_TASK STATEMENT_: Once the pictures are removed, restate the data below word for word.

_DATA SUPPLIED_:
⁂

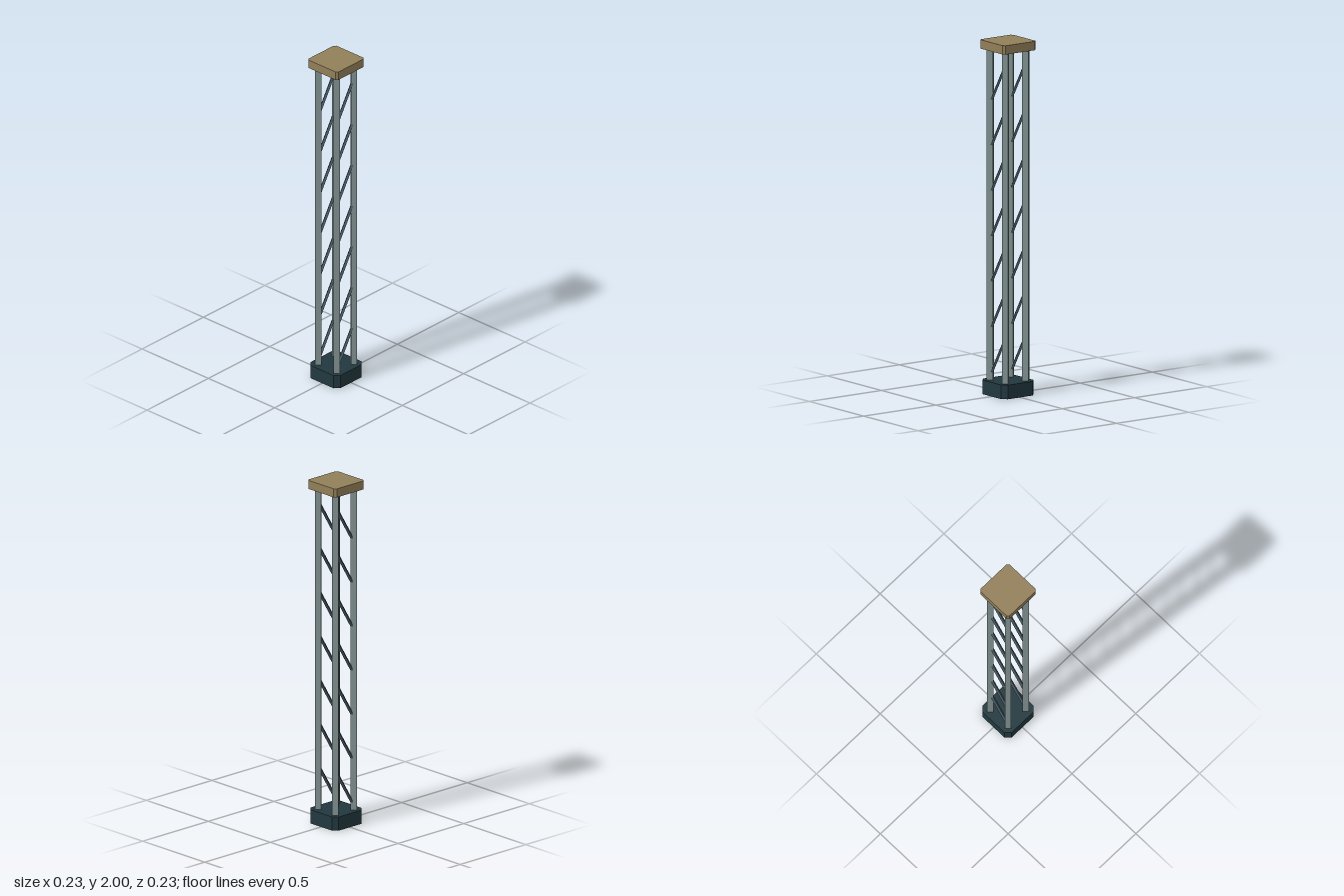
import * as THREE from 'three';

const material = (name, color) => {
  const m = new THREE.MeshStandardMaterial({ color, flatShading: true });
  m.name = name;
  return m;
};

// Square block with cut vertical corners, standing on y
function chamferedBlock(name, half, cut, y, height, mat) {
  const inner = half - cut;
  const shape = new THREE.Shape([
    [inner, -half], [half, -inner], [half, inner], [inner, half],
    [-inner, half], [-half, inner], [-half, -inner], [-inner, -half],
  ].map(([px, py]) => new THREE.Vector2(px, py)));
  const geo = new THREE.ExtrudeGeometry(shape, { depth: height, bevelEnabled: false });
  geo.rotateX(-Math.PI / 2);
  const mesh = new THREE.Mesh(geo, mat);
  mesh.name = name;
  mesh.position.y = y;
  return mesh;
}

// Four-sided bar between two points
function bar(name, from, to, radius, mat) {
  const dir = to.clone().sub(from);
  const mesh = new THREE.Mesh(new THREE.CylinderGeometry(radius, radius, dir.length(), 4), mat);
  mesh.name = name;
  mesh.position.copy(from).add(to).multiplyScalar(0.5);
  mesh.quaternion.setFromUnitVectors(new THREE.Vector3(0, 1, 0), dir.normalize());
  return mesh;
}

export function createModel() {
  const baseMat = material('dark slate', 0x21383f);
  const postMat = material('grey steel', 0x829392);
  const braceMat = material('blue grey steel', 0x465a64);
  const capMat = material('tan', 0x927f59);

  const group = new THREE.Group();
  group.name = 'latticeColumn';

  // Foot and top cap
  group.add(chamferedBlock('base', 0.113, 0.027, 0, 0.08, baseMat));
  group.add(chamferedBlock('cap', 0.113, 0.012, 1.95, 0.05, capMat));

  const offset = 0.07;
  for (const z of [offset, -offset]) {
    // Corner posts, diamond in section
    for (const x of [offset, -offset]) {
      group.add(bar('post', new THREE.Vector3(x, 0.07, z), new THREE.Vector3(x, 1.96, z), 0.025, postMat));
    }
    // Diagonal braces on the front and back, rising towards +x
    for (let i = 0; i < 7; i++) {
      const y = 0.217 + i * 0.257;
      group.add(bar('brace', new THREE.Vector3(-offset, y - 0.117, z),
        new THREE.Vector3(offset, y + 0.117, z), 0.01, braceMat));
    }
  }
  return group;
}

⁂

_EXERCISE SOLUTION_:
import * as THREE from 'three';

const material = (name, color) => {
  const m = new THREE.MeshStandardMaterial({ color, flatShading: true });
  m.name = name;
  return m;
};

// Square block with cut vertical corners, standing on y
function chamferedBlock(name, half, cut, y, height, mat) {
  const inner = half - cut;
  const shape = new THREE.Shape([
    [inner, -half], [half, -inner], [half, inner], [inner, half],
    [-inner, half], [-half, inner], [-half, -inner], [-inner, -half],
  ].map(([px, py]) => new THREE.Vector2(px, py)));
  const geo = new THREE.ExtrudeGeometry(shape, { depth: height, bevelEnabled: false });
  geo.rotateX(-Math.PI / 2);
  const mesh = new THREE.Mesh(geo, mat);
  mesh.name = name;
  mesh.position.y = y;
  return mesh;
}

// Four-sided bar between two points
function bar(name, from, to, radius, mat) {
  const dir = to.clone().sub(from);
  const mesh = new THREE.Mesh(new THREE.CylinderGeometry(radius, radius, dir.length(), 4), mat);
  mesh.name = name;
  mesh.position.copy(from).add(to).multiplyScalar(0.5);
  mesh.quaternion.setFromUnitVectors(new THREE.Vector3(0, 1, 0), dir.normalize());
  return mesh;
}

export function createModel() {
  const baseMat = material('dark slate', 0x21383f);
  const postMat = material('grey steel', 0x829392);
  const braceMat = material('blue grey steel', 0x465a64);
  const capMat = material('tan', 0x927f59);

  const group = new THREE.Group();
  group.name = 'latticeColumn';

  // Foot and top cap
  group.add(chamferedBlock('base', 0.113, 0.027, 0, 0.08, baseMat));
  group.add(chamferedBlock('cap', 0.113, 0.012, 1.95, 0.05, capMat));

  const offset = 0.07;
  for (const z of [offset, -offset]) {
    // Corner posts, diamond in section
    for (const x of [offset, -offset]) {
      group.add(bar('post', new THREE.Vector3(x, 0.07, z), new THREE.Vector3(x, 1.96, z), 0.025, postMat));
    }
    // Diagonal braces on the front and back, rising towards +x
    for (let i = 0; i < 7; i++) {
      const y = 0.217 + i * 0.257;
      group.add(bar('brace', new THREE.Vector3(-offset, y - 0.117, z),
        new THREE.Vector3(offset, y + 0.117, z), 0.01, braceMat));
    }
  }
  return group;
}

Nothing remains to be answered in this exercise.